The FS1000A is a 433MHz OOK (On Off Keying) transmitter. It produces a continuous 433MHz carrier wave when the digital input signal is high (keyed 'ON'), and no carrier when the input is low (keyed 'OFF'). OOK is a form of Amplitude Modulation suitable for transmitting digital signals.
This transmission could be received with a simple tuned circuit and diode detector (ie. a 'crystal set') to recreate the original digital signal, but only at close range because RF signal strength drops off rapidly with distance (and the FS1000A only puts out a few milliwatts, so the range would be extremely short!).
Most users want more than a few cm of range, so the XY-MK-5V uses a simple but very effective superregenerative circuit, which has an inherent AGC (Automatic Gain Control) action that amplifies even extremely weak RF signals.
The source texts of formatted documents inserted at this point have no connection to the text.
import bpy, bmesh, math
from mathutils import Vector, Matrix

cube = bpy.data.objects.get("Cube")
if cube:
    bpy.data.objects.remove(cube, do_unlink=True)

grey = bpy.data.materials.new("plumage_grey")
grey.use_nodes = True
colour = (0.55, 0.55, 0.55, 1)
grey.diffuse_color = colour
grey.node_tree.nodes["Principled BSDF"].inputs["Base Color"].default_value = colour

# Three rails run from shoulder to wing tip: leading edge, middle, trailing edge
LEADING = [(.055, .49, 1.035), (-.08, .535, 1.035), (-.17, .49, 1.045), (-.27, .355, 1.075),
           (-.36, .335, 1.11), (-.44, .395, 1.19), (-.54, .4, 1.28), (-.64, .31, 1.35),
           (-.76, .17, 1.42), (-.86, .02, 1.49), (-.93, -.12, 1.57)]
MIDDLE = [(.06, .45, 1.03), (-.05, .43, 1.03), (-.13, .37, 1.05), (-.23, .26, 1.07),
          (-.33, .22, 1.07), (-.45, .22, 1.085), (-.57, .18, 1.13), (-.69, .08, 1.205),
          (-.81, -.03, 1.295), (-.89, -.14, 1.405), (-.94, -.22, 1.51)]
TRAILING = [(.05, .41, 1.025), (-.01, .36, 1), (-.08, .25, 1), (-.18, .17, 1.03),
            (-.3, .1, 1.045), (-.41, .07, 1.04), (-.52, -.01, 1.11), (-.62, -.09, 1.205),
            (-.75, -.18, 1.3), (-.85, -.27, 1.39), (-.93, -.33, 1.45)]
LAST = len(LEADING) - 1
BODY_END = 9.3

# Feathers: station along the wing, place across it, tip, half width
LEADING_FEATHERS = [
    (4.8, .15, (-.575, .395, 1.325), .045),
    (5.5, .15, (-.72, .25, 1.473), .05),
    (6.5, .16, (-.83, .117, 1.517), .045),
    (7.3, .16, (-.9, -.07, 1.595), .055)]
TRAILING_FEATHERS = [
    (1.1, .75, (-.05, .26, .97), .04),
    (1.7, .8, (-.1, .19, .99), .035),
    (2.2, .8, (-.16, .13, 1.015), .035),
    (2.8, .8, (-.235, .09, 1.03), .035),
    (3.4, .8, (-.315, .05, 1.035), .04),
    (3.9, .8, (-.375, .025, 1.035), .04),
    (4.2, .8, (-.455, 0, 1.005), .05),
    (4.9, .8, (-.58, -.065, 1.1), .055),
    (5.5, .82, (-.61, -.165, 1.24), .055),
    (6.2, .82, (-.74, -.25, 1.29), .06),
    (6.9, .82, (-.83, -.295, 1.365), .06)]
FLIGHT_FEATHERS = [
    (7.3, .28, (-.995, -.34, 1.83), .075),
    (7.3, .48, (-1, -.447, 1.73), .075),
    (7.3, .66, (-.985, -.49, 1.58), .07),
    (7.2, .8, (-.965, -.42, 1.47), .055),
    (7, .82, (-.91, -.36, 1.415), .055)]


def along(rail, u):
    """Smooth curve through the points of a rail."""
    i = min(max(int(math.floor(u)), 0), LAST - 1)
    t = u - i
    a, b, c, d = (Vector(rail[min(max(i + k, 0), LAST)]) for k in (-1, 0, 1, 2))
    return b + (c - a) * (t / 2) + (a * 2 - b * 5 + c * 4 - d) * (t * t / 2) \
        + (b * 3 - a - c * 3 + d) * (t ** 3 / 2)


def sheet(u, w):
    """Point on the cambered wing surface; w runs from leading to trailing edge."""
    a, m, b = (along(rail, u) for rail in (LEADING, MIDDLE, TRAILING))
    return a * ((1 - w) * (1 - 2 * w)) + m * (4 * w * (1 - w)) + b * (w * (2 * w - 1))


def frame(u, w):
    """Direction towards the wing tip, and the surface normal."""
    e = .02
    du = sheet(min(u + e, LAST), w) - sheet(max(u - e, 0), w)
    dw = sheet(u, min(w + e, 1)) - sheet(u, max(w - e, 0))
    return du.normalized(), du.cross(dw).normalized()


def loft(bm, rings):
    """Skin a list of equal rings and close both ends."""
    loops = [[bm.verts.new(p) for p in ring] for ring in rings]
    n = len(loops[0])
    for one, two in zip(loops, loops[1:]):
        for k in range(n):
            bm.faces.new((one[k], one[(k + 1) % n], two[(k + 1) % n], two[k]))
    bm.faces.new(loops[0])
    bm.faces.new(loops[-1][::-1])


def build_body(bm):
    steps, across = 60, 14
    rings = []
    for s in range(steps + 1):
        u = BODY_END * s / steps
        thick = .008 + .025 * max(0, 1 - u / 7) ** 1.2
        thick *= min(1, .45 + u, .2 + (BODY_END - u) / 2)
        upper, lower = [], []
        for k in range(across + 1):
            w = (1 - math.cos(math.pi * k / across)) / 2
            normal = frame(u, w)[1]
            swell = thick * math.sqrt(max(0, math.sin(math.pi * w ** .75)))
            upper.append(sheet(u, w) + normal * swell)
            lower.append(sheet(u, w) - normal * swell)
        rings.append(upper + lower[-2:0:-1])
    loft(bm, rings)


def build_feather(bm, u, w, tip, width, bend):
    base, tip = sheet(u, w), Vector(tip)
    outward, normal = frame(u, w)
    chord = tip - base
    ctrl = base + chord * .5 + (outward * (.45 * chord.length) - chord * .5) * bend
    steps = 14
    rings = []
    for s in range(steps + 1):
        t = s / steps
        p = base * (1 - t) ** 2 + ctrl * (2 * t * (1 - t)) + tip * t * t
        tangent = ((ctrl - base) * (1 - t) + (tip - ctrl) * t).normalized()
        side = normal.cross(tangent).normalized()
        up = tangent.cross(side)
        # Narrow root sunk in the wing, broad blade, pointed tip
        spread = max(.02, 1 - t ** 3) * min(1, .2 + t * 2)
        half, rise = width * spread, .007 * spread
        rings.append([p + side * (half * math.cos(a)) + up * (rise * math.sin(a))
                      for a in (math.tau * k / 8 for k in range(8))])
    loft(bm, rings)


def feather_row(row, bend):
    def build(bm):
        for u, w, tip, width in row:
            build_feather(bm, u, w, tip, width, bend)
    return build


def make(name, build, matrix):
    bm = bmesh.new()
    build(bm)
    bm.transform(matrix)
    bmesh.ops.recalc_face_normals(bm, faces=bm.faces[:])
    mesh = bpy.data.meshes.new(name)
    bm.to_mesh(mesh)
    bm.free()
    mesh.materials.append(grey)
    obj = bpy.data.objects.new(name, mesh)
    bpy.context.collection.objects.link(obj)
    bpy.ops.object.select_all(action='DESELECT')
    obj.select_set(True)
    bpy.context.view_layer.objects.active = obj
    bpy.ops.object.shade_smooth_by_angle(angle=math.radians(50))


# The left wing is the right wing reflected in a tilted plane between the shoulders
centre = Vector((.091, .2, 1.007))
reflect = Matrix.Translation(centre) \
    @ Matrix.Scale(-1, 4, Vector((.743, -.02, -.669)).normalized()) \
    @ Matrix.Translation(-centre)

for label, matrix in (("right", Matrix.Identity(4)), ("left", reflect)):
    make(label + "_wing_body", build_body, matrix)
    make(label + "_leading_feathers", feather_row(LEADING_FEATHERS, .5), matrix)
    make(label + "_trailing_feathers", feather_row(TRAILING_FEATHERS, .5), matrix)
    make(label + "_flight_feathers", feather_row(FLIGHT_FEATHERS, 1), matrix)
However it has two problems:-
when the RF signal is keyed OFF the receiver 'winds up the gain' trying to detect the nonexistent signal between the carrier wave pulses. If the carrier is OFF for too long then noise pulses will start to appear between the ON periods. When no signal is being transmitted the receiver's output is just a mess of noise.
The output of a superregenerative detector is AC, so the 0-5V DC digital signal becomes an audio signal whose average DC voltage varies depending on the ratio of high to low pulse times. The XY-MK-5V has a data slicer which attempts to regenerate the digital signal, but it only works properly when the high/low ratio is not too far away from 50%.
Your servo pulse signal is high for 1~2ms and low for 18~19ms, an ON/OFF ratio of only 5~11%. This is probably too low for the data slicer to work reliably, and the long OFF time may be enough to cause noise as the receiver 'winds up the gain'. The end result is that your digital signal is not received cleanly.
To solve these problems you need to 'encode' the servo pulse into a digital signal whose average ON/OFF ratio is not too far way from 50% (to keep the data slicer happy) and with short times between pulses (to keep the receiver's AGC happy). Then at the receiving end you need to 'decode' it back to a 1~2ms servo pulse.
One simple way to do it might be to produce a 50% PWM signal whose period varies from 1 to 2ms. At the receiver you could use another PIC which measures the period and uses it to control its own servo pulse generator. (the reason for using period rather than pulse width is to avoid timing errors due to unequal pulse rise and fall times).
A more complicated protocol might send digital data via Manchester coding or some other rf friendly encoding scheme, with a corresponding decoder at the receiver. Digital data usually needs synchronization bits to identify where the data packets start and end, and more bits (parity/checksum/CRC) to detect and possibly correct errors. This can make the coding of digital data protocols quite complex.
A UART is designed to send and receive asynchronous serial data over wires. The data format is not normally RF friendly because the signal can spend long periods of time being high or low with no attempt to maintain a 50% average. This can be fixed by carefully selecting which data patterns to transmit, or by further encoding the output. However unless you need to transmit and receive a lot of digital data it might be easier to just 'bit-bang' your own protocol.
UARTS have a very basic error detection system which uses a 'parity' bit to check that the number of '1's in a byte is even or odd, and they can detect 'framing' errors caused by missing start and stop bits. However this is often not enough to trap all errors caused by RF noise.